BEGIN DATA RECORDS

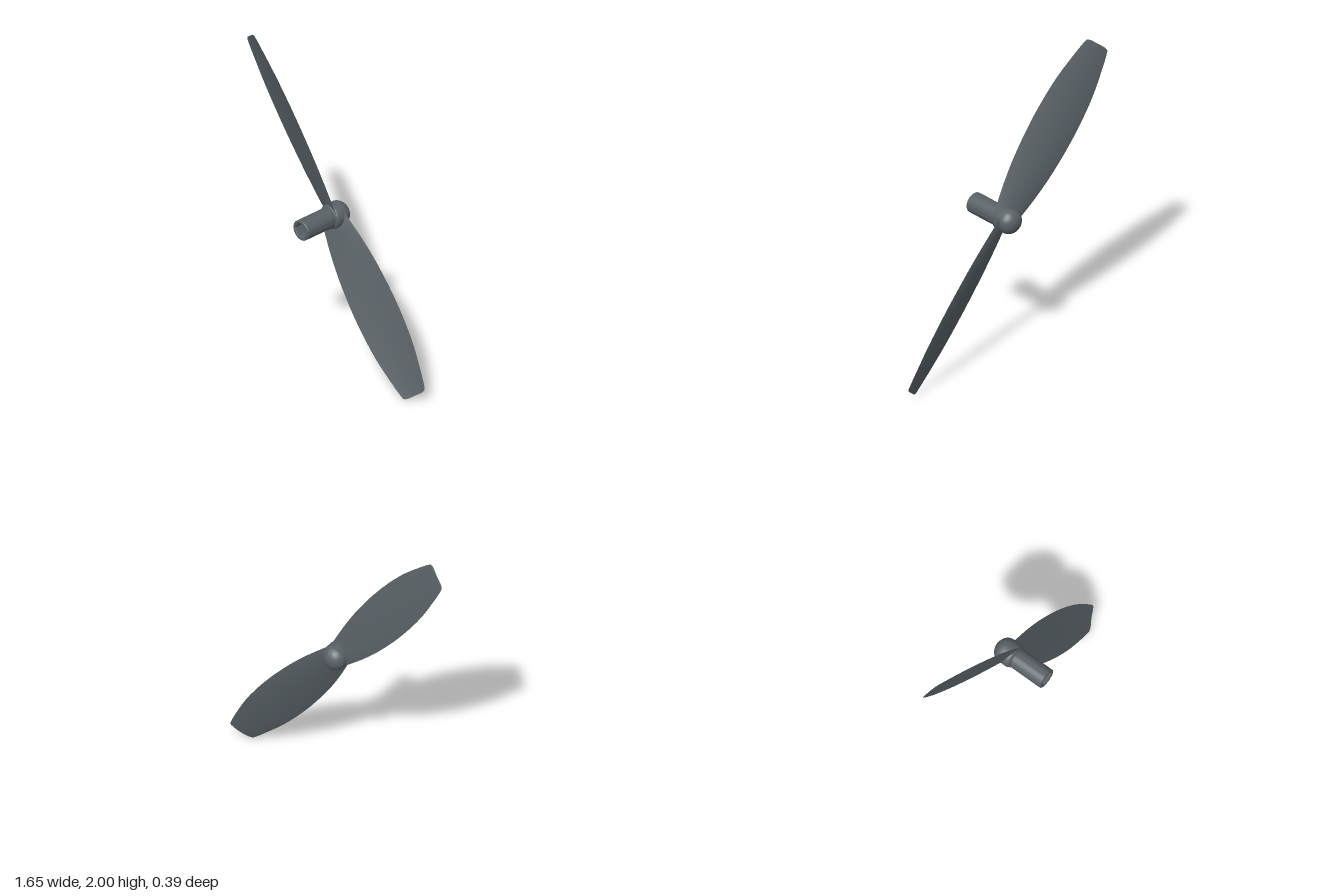
import * as THREE from 'three';
import { mergeGeometries, toCreasedNormals } from 'three/addons/utils/BufferGeometryUtils.js';

const V2 = (x, y) => new THREE.Vector2(x, y);

// Half-width of the blade (y) along its length (x)
const outline = new THREE.SplineCurve([
  [0, 0.08], [0.2, 0.118], [0.4, 0.142], [0.65, 0.152], [0.9, 0.14],
  [1.1, 0.108], [1.205, 0.085], [1.225, 0.074], [1.233, 0.05],
].map(([u, w]) => V2(u, w)));
const LENGTH = 1.233, PITCH = 0.39, CAMBER = 0.012;

// One face of a blade: a grid bent to the outline; side +1 is front, -1 is back
function bladeFace(side) {
  const geo = new THREE.PlaneGeometry(1, 1, 64, 12);
  const pos = geo.attributes.position;
  for (let i = 0; i < pos.count; i++) {
    const { x: u, y: w } = outline.getPoint(pos.getX(i) + 0.5);
    const s = pos.getY(i) * 2 * side;
    const bulge = 1 - s * s;
    const thick = 0.014 * (1 - u / LENGTH) + 0.001;
    pos.setXYZ(i, u, s * w, -PITCH * s * w + bulge * (side * thick - CAMBER * w / 0.15));
  }
  geo.computeVertexNormals();
  return geo;
}

export function createModel() {
  const material = new THREE.MeshStandardMaterial({ color: 0x586165 });
  const bladeMaterial = material.clone();
  bladeMaterial.side = THREE.DoubleSide;

  const model = new THREE.Group();
  model.name = 'propeller';
  const rotor = new THREE.Group();
  rotor.name = 'rotor';
  rotor.position.set(0, 1, -0.08);
  rotor.rotation.x = -0.035;
  model.add(rotor);

  const add = (name, geometry, mat = material) => {
    const mesh = new THREE.Mesh(geometry, mat);
    mesh.name = name;
    rotor.add(mesh);
    return mesh;
  };

  // Two opposite pitched blades
  const bladeGeo = mergeGeometries([bladeFace(1), bladeFace(-1)]);
  ['lowerBlade', 'upperBlade'].forEach((name, i) => {
    add(name, bladeGeo, bladeMaterial).rotation.z = Math.atan2(-0.78, 0.626) + i * Math.PI;
  });

  // Domed hub, dome facing back
  const profile = [V2(0, -0.035), V2(0.066, -0.035), V2(0.078, -0.028), V2(0.083, -0.015), V2(0.083, 0.045)];
  for (let i = 1; i <= 12; i++) {
    const a = (i / 12) * Math.PI / 2;
    profile.push(V2(0.083 * Math.cos(a), 0.045 + 0.07 * Math.sin(a)));
  }
  const hub = new THREE.LatheGeometry(profile, 48).rotateX(-Math.PI / 2);
  add('hub', toCreasedNormals(hub.toNonIndexed(), 0.7));

  // Shaft with a hexagonal socket in its front end
  const ring = new THREE.Shape().absarc(0, 0, 0.068, 0, Math.PI * 2);
  const hex = [];
  for (let i = 0; i < 6; i++) {
    const a = -i * Math.PI / 3;
    hex.push(V2(0.051 * Math.cos(a), 0.051 * Math.sin(a)));
  }
  ring.holes.push(new THREE.Path(hex));
  const bevel = 0.004;
  const shaft = new THREE.ExtrudeGeometry(ring, {
    depth: 0.24 - 2 * bevel, curveSegments: 24,
    bevelSize: bevel, bevelThickness: bevel, bevelOffset: -bevel, bevelSegments: 1,
  }).translate(0, 0, 0.035 + bevel);
  add('shaft', toCreasedNormals(shaft, 0.5));

  // Floor of the socket
  add('socketFloor', new THREE.CylinderGeometry(0.06, 0.06, 0.07, 24).rotateX(Math.PI / 2).translate(0, 0, 0.05));

  return model;
}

END DATA RECORDS

WORK ITEM:
Find every line above where the word "profile" occurs, and copy that line.

THE ANSWER:
  const profile = [V2(0, -0.035), V2(0.066, -0.035), V2(0.078, -0.028), V2(0.083, -0.015), V2(0.083, 0.045)];
    profile.push(V2(0.083 * Math.cos(a), 0.045 + 0.07 * Math.sin(a)));
  const hub = new THREE.LatheGeometry(profile, 48).rotateX(-Math.PI / 2);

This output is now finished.